Balance sheet constraints in the corporate sector have been a major source of economic weakness in the downturn but the analysis presented in the report concludes that debt and balance sheets should no longer pose a substantial drag on the recovery. Recent indirect evidence - including tentative signs of a pick-up in debt and equity financing as well as lower spreads on corporate bonds - suggest that balance sheet constraints have eased in the corporate sector. While household debt has continued to expand during the downturn, its level remains sustainable for the euro area as a whole and it is unlikely to pose a serious brake on consumption in the future. Finally, occasional market concerns about the health of the euro-area banking sector have diminished in recent months. Euro-area banks are generally profitable and well capitalised. They are therefore well placed to support the recovery in economic activity.
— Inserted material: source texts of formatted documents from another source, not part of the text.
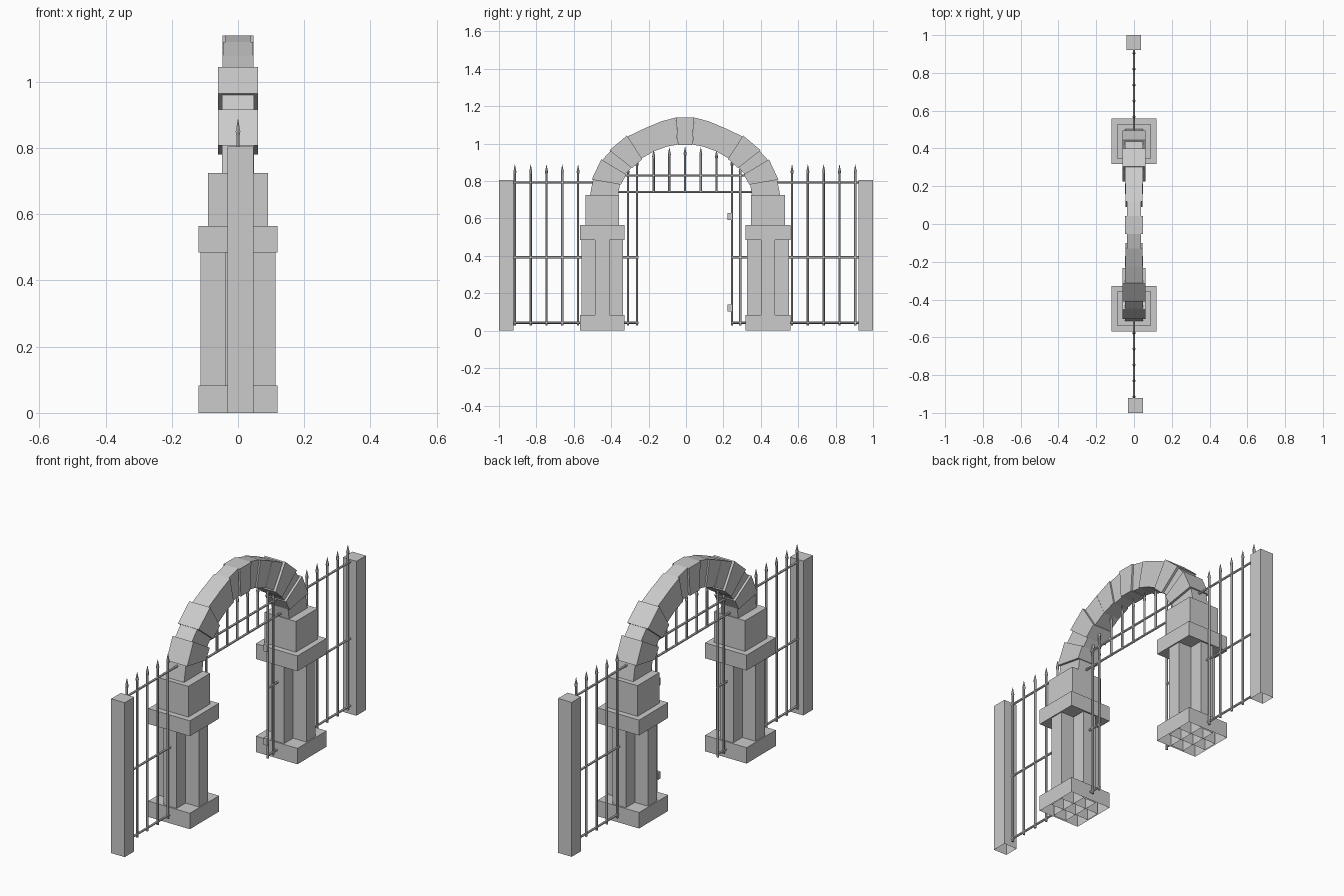
import bpy, bmesh, math
from mathutils import Matrix, Vector

cube = bpy.data.objects.get("Cube")
if cube:
    bpy.data.objects.remove(cube)

stone = bpy.data.materials.new("grey_stone")
stone.use_nodes = True
GREY = (0.6, 0.6, 0.6, 1)
stone.diffuse_color = GREY
stone.node_tree.nodes["Principled BSDF"].inputs["Base Color"].default_value = GREY

SHIFT = -0.005  # the arch sits slightly off the middle of the fence


def finish(name, bm):
    mesh = bpy.data.meshes.new(name)
    bm.normal_update()
    bm.to_mesh(mesh)
    bm.free()
    mesh.materials.append(stone)
    obj = bpy.data.objects.new(name, mesh)
    bpy.context.collection.objects.link(obj)
    return obj


def box(name, x, y, z, open_bottom=False):
    """Box from (low, high) ranges on each axis."""
    bm = bmesh.new()
    size = [b - a for a, b in (x, y, z)]
    mid = [(a + b) / 2 for a, b in (x, y, z)]
    bmesh.ops.create_cube(bm, size=1, matrix=Matrix.Translation(mid) @ Matrix.Diagonal((*size, 1)))
    if open_bottom:
        bm.normal_update()
        bmesh.ops.delete(bm, geom=[f for f in bm.faces if f.normal.z < -0.9], context="FACES")
    return finish(name, bm)


def add_tube(bm, start, end, r1, r2):
    start, end = Vector(start), Vector(end)
    way = end - start
    turn = way.to_track_quat("Z", "Y").to_matrix().to_4x4()
    bmesh.ops.create_cone(bm, cap_ends=True, segments=6, radius1=r1, radius2=r2,
                          depth=way.length, matrix=Matrix.Translation((start + end) / 2) @ turn)


def spiked_bar(name, y, low, high):
    bm = bmesh.new()
    neck = high - 0.05
    add_tube(bm, (0, y, low), (0, y, neck), 0.006, 0.006)
    add_tube(bm, (0, y, neck), (0, y, neck + 0.012), 0.006, 0.008)
    add_tube(bm, (0, y, neck + 0.012), (0, y, high), 0.008, 0.0005)
    finish(name, bm)


def rail(name, y1, y2, z):
    bm = bmesh.new()
    add_tube(bm, (0, y1, z), (0, y2, z), 0.006, 0.006)
    finish(name, bm)


def voussoir(name, quad, half):
    """Wedge stone: a side outline in y, z extruded across x."""
    bm = bmesh.new()
    face = bm.faces.new([bm.verts.new((-half, y, z)) for y, z in quad])
    moved = bmesh.ops.extrude_face_region(bm, geom=[face])["geom"]
    bmesh.ops.translate(bm, vec=(2 * half, 0, 0),
                        verts=[v for v in moved if isinstance(v, bmesh.types.BMVert)])
    bmesh.ops.recalc_face_normals(bm, faces=bm.faces)
    finish(name, bm)


# Arch joints from the keystone down to the springing, as (y, z)
OUTER = [(.048, 1.14), (.125, 1.12), (.22, 1.08), (.31, 1.037), (.397, .963),
         (.445, .91), (.492, .81), (.508, .725)]
INNER = [(.04, .995), (.095, .985), (.165, .96), (.235, .92), (.285, .875),
         (.32, .835), (.348, .785), (.357, .725)]
HALF_WIDTHS = [.038, .046, .047, .06, .048, .06, .048]

for side, tag in ((1, "back"), (-1, "front")):
    def span(a, b, s=side):
        return tuple(sorted((s * a, s * b)))

    # End post
    lean = -0.002 if side > 0 else 0.008
    box(f"{tag}_end_post", (lean - .039, lean + .039), span(.922, 1), (0, .805), True)

    # Pier: plinth, cross-shaped shaft, cap and upper block
    c = side * 0.443 + SHIFT
    def around(h):
        return (c - h, c + h)
    box(f"{tag}_plinth", (-.12, .12), around(.12), (0, .083), True)
    box(f"{tag}_shaft_across", (-.114, .114), around(.038), (0, .485), True)
    box(f"{tag}_shaft_along", (-.038, .038), around(.112), (0, .485), True)
    box(f"{tag}_cap", (-.12, .12), around(.12), (.485, .565))
    box(f"{tag}_upper_block", (-.09, .09), around(.09), (.565, .725))

    # Arch stones, the wide ones standing slightly proud
    for i, half in enumerate(HALF_WIDTHS):
        quad = [OUTER[i], OUTER[i + 1], INNER[i + 1], INNER[i]]
        mid_y = sum(p[0] for p in quad) / 4
        mid_z = sum(p[1] for p in quad) / 4
        grow = 1.08 if half > .05 else 1.0
        quad = [(side * (mid_y + (y - mid_y) * grow) + SHIFT, mid_z + (z - mid_z) * grow)
                for y, z in quad]
        voussoir(f"{tag}_arch_stone_{i + 1}", quad, half)

    # Fence bars and rails
    for i in range(5):
        spiked_bar(f"{tag}_fence_bar_{i + 1}", side * (.91 - i * .0845) + SHIFT, .027, .888)
    spiked_bar(f"{tag}_inner_bar", side * .3 + SHIFT * 2, .027, .888)
    spiked_bar(f"{tag}_gate_bar", side * .254 + SHIFT * 1.6, .027, .93)
    for name, z, inner in (("top", .793, .45), ("middle", .393, .25), ("bottom", .043, .25)):
        rail(f"{tag}_{name}_rail", side * .925, side * inner + SHIFT, z)

# Keystone
voussoir("keystone", [(y + SHIFT, z) for y, z in
         ((-.048, 1.14), (.048, 1.14), (.038, .993), (-.038, .993))], .047)

# Grille under the arch
rail("grille_lower_rail", -.39, .38, .742)
rail("grille_upper_rail", -.35, .34, .83)
for i in range(-2, 3):
    spiked_bar(f"grille_bar_{i + 3}", i * .084 + SHIFT, .738, .985 - .004 * i * i)

# Hinge lugs on the back gate bar
for name, z in (("lower", .122), ("upper", .61)):
    box(f"{name}_hinge_lug", (-.01, .01), (.223, .243), (z - .018, z + .018))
The report analyses the impact of economic and monetary union (EMU) on trade and foreign direct investment (FDI). When it was launched, the euro was expected to boost trade flows within the euro area and to foster cross-border FDI. The evidence presented in the report shows that these expectations are being fulfilled: EMU has already contributed significantly to enhanced cross-border integration in the euro area. All existing empirical studies point to a positive impact of EMU on trade. There is no doubt that the cumulated impact is already substantial and it is likely to be even larger in the coming years. The analysis of recent FDI flows shows that the euro area has become a more attractive place for foreign investment since the launch of the euro. The euro has stimulated primarily cross-border investment within the euro area but it has probably also fostered investment from non-EMU countries into the euro area.
The next Quarterly Report is scheduled to be released in December.